As Palo Alto school officials grapple with where to invest millions in a new elementary school campus, the latest enrollment figures out this week offered scant guidance.
Elementary enrollment this fall is indeed higher than it was last year -- by 17 students scattered around the city.
Overall, K-12 headcount in the Palo Alto Unified School District rose by less than one percent from last year, from 12,396 to 12,483.
But over the past decade, enrollment has jumped nearly 21 percent. No new schools have opened in that period, but a bond-funded building program has added dozens of classrooms to existing campuses throughout town.
In an analysis prepared for presentation at the Tuesday, Sept. 24 Board of Education meeting, officials parsed the data to try to discern the trends, charting things like ten-year growth rates for each of 17-plus campuses and number of elementary seats still available (district-wide, that figure is 123).
After shying away from two false starts on opening a 13th elementary school in recent years, Board of Education members last spring said they would choose a location for the new school by May 2014. The two most frequently cited contenders are property at 525 San Antonio Road that backs up onto the Greendell Elementary School campus, and the old Garland School campus at 870 N. California Ave.
But as with the past several years -- while enrollment indeed is slowly rising -- the new headcount has come in below projections, and solid indicators of future growth are elusive.
This fall's highest growth rate -- 2 percent -- comes at the middle-school level, where officials have said they hope to secure additional classroom space by pursuing acquisition of a private-school campus adjacent to Terman Middle School. But that deal depends on the private school, Bowman International School, being able to find space elsewhere to pursue its goal of building a larger campus.
In the high schools, enrollment this fall is up by less than one-half percent. Headcount at Gunn High School is 1,878, up 36 from last year. At Palo Alto High School, it's 1,921, down 28 from last year. High-school students this fall officially counted on the 14th day of the school year also include six at alternative institutions such as Middle College and two at the district-run Hospital School at Packard Children's Hospital.
Enrollment capacity of the two high schools currently is envisioned at 2,300 students per campus.
Ethnic data on Palo Alto's 2013-14 headcount shows a continuing trend of rising Asian enrollment from 32.1 percent in 2008-09 to 39.3 percent this fall, and declining Caucasian enrollment, from 51.6 in 2008-09 to 46.4 percent this year.
Hispanic enrollment has grown slightly, from 9.1 percent in 2008-09 to 11 percent this fall.
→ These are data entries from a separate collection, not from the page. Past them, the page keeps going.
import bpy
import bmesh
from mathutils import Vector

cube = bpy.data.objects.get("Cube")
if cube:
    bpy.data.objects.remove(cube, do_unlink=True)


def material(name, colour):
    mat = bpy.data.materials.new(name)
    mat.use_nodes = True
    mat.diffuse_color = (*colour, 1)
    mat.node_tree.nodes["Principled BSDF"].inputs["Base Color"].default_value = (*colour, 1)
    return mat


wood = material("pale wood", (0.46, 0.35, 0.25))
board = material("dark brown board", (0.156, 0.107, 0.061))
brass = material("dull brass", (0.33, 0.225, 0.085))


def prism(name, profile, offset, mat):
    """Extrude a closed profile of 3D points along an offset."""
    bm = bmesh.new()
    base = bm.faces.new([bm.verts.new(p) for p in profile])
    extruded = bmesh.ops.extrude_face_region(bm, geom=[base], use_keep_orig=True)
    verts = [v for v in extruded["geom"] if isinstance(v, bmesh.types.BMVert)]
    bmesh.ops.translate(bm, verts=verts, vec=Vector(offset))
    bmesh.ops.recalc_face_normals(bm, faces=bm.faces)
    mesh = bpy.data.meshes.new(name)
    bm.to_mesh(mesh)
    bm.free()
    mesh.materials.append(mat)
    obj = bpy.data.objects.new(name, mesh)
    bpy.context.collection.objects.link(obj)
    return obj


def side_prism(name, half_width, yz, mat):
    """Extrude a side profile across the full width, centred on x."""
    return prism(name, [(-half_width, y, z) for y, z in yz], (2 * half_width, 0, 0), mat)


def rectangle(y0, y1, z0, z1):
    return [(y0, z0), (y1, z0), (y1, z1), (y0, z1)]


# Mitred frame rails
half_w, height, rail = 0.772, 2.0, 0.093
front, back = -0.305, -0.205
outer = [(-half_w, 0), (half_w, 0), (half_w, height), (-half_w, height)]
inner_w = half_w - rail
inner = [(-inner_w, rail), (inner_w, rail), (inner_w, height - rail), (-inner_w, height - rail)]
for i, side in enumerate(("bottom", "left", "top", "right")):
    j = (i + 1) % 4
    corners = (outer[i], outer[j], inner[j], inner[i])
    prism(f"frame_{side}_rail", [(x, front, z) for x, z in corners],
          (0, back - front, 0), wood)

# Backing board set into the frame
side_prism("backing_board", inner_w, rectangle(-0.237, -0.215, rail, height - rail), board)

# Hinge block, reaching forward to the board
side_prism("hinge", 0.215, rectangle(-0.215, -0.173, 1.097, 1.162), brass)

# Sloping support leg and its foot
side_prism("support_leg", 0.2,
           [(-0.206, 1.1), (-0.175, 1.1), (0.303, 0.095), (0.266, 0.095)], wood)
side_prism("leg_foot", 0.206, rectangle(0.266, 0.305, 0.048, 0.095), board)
African-American enrollment has declined slightly, from 3.6 percent in 2008-09 to 2.8 percent this year.
Elementary class size has grown slightly in the past four years, from 20.9 in 2009-10 to 22.5 this fall. Kindergarten classes this fall average 20.9 students.
Class size data at the middle- and high-school levels was not reported.